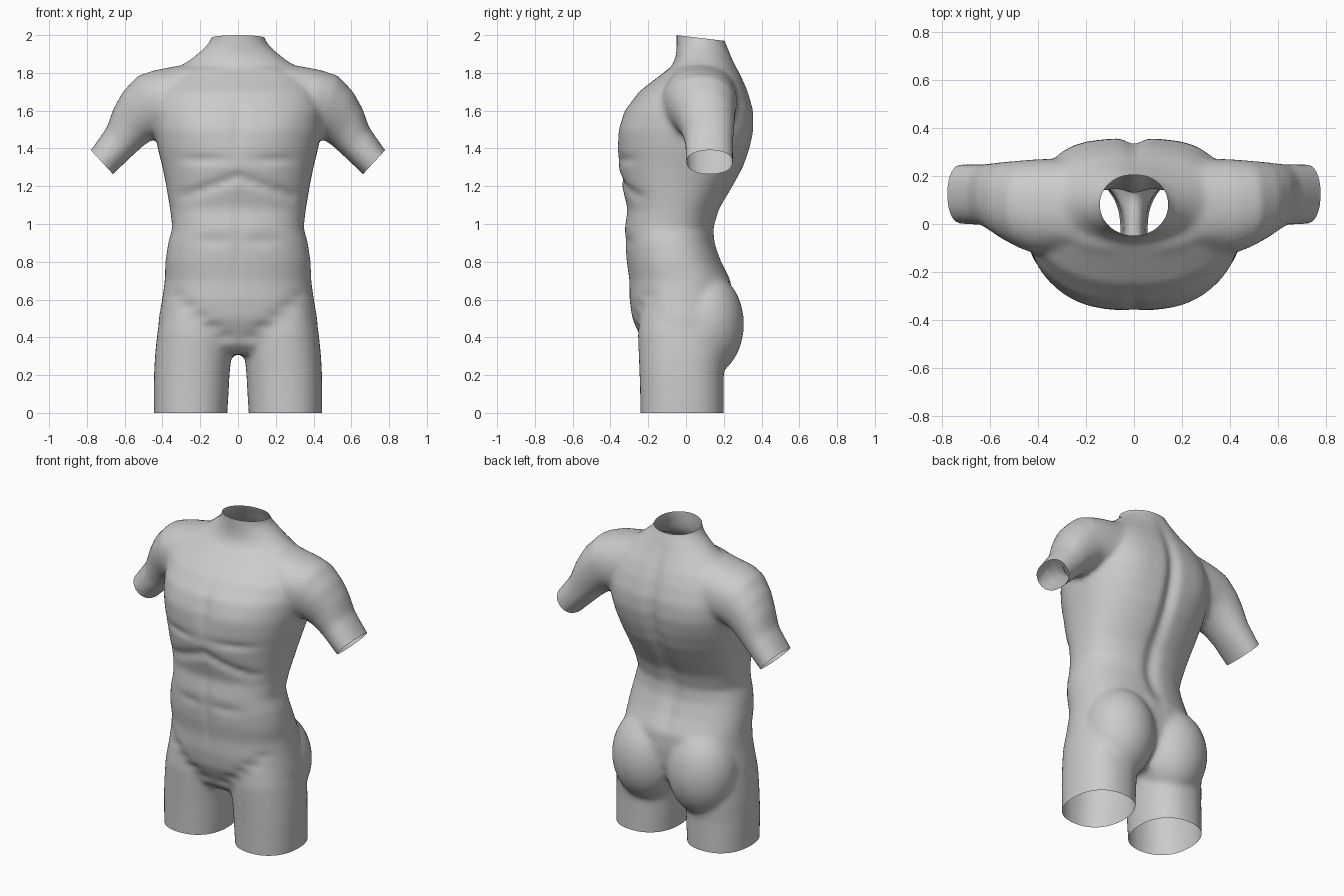
import bpy, bmesh, math
from mathutils import Vector, Matrix

if "Cube" in bpy.data.objects:
    bpy.data.objects.remove(bpy.data.objects["Cube"])

SEG = 48
bm = bmesh.new()


def section(c, u, v, n):
    """Superellipse ring around c, spanned by half-axes u and v."""
    pts = []
    for i in range(SEG):
        a = 2 * math.pi * i / SEG
        ca, sa = math.cos(a), math.sin(a)
        pts.append(c + u * math.copysign(abs(ca) ** (2 / n), ca)
                   + v * math.copysign(abs(sa) ** (2 / n), sa))
    return pts


def loft(sections):
    """Closed skin through a row of sections."""
    rings = [[bm.verts.new(p) for p in s] for s in sections]
    for a, b in zip(rings, rings[1:]):
        for i in range(SEG):
            j = (i + 1) % SEG
            bm.faces.new((a[i], a[j], b[j], b[i]))
    bm.faces.new(rings[0][::-1])
    bm.faces.new(rings[-1])


def level(cx, hw, yf, yb, z, n=2.3):
    return section(Vector((cx, (yf + yb) / 2, z)), Vector((hw, 0, 0)),
                   Vector((0, (yb - yf) / 2, 0)), n)


# Trunk and neck: z, half width, front y, back y
TRUNK = [(.31, .28, -.17, .12), (.36, .40, -.225, .16), (.42, .425, -.25, .21),
         (.5, .42, -.285, .235), (.6, .402, -.30, .245), (.7, .388, -.30, .24),
         (.8, .385, -.315, .19), (.9, .37, -.322, .155), (.98, .348, -.325, .15),
         (1.08, .36, -.31, .18), (1.2, .38, -.34, .25), (1.3, .40, -.357, .305),
         (1.4, .425, -.362, .34), (1.5, .445, -.355, .36), (1.6, .45, -.325, .358),
         (1.7, .43, -.25, .33), (1.77, .38, -.16, .30), (1.83, .31, -.08, .27),
         (1.88, .24, -.055, .245), (1.93, .18, -.05, .225), (1.97, .145, -.05, .205),
         (2.08, .13, -.05, .19)]
loft([level(0, hw, yf, yb, z, 2.0 if z > 1.8 else 2.3) for z, hw, yf, yb in TRUNK])

# Legs: z, inner x, outer x, front y, back y
LEG = [(-.06, .06, .445, -.24, .20), (.1, .05, .446, -.243, .20),
       (.2, .045, .445, -.246, .20), (.3, .035, .440, -.25, .21),
       (.42, .03, .428, -.255, .21), (.55, .06, .40, -.24, .18)]
# Arms: top x, top z, bottom x, bottom z, front y, back y
ARM = [(.25, 1.85, .25, 1.48, -.12, .27), (.44, 1.815, .38, 1.47, -.125, .27),
       (.53, 1.785, .42, 1.46, -.10, .265), (.61, 1.70, .455, 1.445, -.065, .26),
       (.66, 1.61, .50, 1.415, -.03, .255), (.695, 1.51, .56, 1.36, -.005, .25),
       (.78, 1.39, .66, 1.265, 0, .25), (.84, 1.325, .72, 1.20, 0, .25)]
for s in (-1, 1):
    loft([level(s * (a + b) / 2, (b - a) / 2, yf, yb, z, 2.25)
          for z, a, b, yf, yb in LEG])
    loft([section(Vector((s * (tx + bx) / 2, (yf + yb) / 2, (tz + bz) / 2)),
                  Vector((s * (tx - bx) / 2, 0, (tz - bz) / 2)),
                  Vector((0, (yb - yf) / 2, 0)), 2.2)
          for tx, tz, bx, bz, yf, yb in ARM])
    # Buttocks
    bmesh.ops.create_uvsphere(
        bm, u_segments=40, v_segments=24, radius=1,
        matrix=Matrix.Translation((s * .195, .1, .47)) @ Matrix.Diagonal((.215, .207, .28, 1)))
bmesh.ops.recalc_face_normals(bm, faces=bm.faces)

mesh = bpy.data.meshes.new("torso")
bm.to_mesh(mesh)
bm.free()
torso = bpy.data.objects.new("torso", mesh)
bpy.context.collection.objects.link(torso)
bpy.context.view_layer.objects.active = torso
torso.select_set(True)

# Fuse the masses into one skin
fuse = torso.modifiers.new("fuse", 'REMESH')
fuse.mode = 'VOXEL'
fuse.voxel_size = .016
soften = torso.modifiers.new("soften", 'SMOOTH')
soften.factor = .5
soften.iterations = 10
for name in ("fuse", "soften"):
    bpy.ops.object.modifier_apply(modifier=name)

# Muscle relief: centre, radii, height (mirrored over x)
RELIEF = [((0, .33, 1.4), (.04, .15, .38), -.03),      # spine
          ((0, .17, .95), (.05, .12, .25), -.02),
          ((.25, .3, 1.52), (.11, .15, .16), .012),    # shoulder blade
          ((0, -.33, 1.52), (.03, .12, .14), -.010),   # breastbone
          ((.2, -.32, 1.5), (.14, .12, .10), .008),    # chest
          ((.2, -.34, 1.34), (.14, .1, .025), -.010),
          ((0, -.32, .9), (.025, .1, .25), -.007),     # belly line
          ((.13, -.32, .91), (.1, .1, .03), -.008),
          ((.2, -.1, 1.81), (.12, .08, .025), .008)]   # collarbone
for i in range(5):
    t = i / 4
    RELIEF.append(((.28 * t, -.32, 1.25 - .10 * t), (.05, .12, .03), -.012))        # rib arch
    RELIEF.append(((.07 + .26 * t, -.27, .40 + .22 * t), (.05, .12, .03), -.009))   # groin

bm = bmesh.new()
bm.from_mesh(mesh)
bm.normal_update()
moves = []
for v in bm.verts:
    p = Vector((abs(v.co.x), v.co.y, v.co.z))
    h = sum(a * math.exp(-sum(((p[k] - c[k]) / r[k]) ** 2 for k in range(3)))
            for c, r, a in RELIEF)
    moves.append(v.normal * h)
for v, m in zip(bm.verts, moves):
    v.co += m


def cut(point, normal, region):
    """Open the skin at a plane, only within a region."""
    point, normal = Vector(point), Vector(normal).normalized()
    faces = [f for f in bm.faces if region(f.calc_center_median())]
    geom = list({e for f in faces for e in f.edges} | {v for f in faces for v in f.verts}) + faces
    bmesh.ops.bisect_plane(bm, geom=geom, plane_co=point, plane_no=normal, dist=1e-5)
    out = [v for v in bm.verts if region(v.co) and (v.co - point).dot(normal) > 1e-4]
    bmesh.ops.delete(bm, geom=out, context='VERTS')


# Open ends: legs, neck, arms
cut((0, 0, 0), (0, 0, -1), lambda p: p.z < .1)
cut((0, -.05, 2), (0, .12, 1), lambda p: p.z > 1.9)
for s in (-1, 1):
    cut((s * .72, 0, 1.327), (s * .13, 0, -.12), lambda p: p.x * s > .52 and p.z > 1.1)
bm.to_mesh(mesh)
bm.free()
bpy.ops.object.shade_smooth_by_angle(angle=math.radians(40))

● **EXERCISE GOAL**
Your task is to retype, exactly and only, the lines from the one with "bmesh.ops.delete(bm, geom=out, context='VERTS')" through the final line above.

● **RESULT FOR THIS EXERCISE**
    bmesh.ops.delete(bm, geom=out, context='VERTS')


# Open ends: legs, neck, arms
cut((0, 0, 0), (0, 0, -1), lambda p: p.z < .1)
cut((0, -.05, 2), (0, .12, 1), lambda p: p.z > 1.9)
for s in (-1, 1):
    cut((s * .72, 0, 1.327), (s * .13, 0, -.12), lambda p: p.x * s > .52 and p.z > 1.1)
bm.to_mesh(mesh)
bm.free()
bpy.ops.object.shade_smooth_by_angle(angle=math.radians(40))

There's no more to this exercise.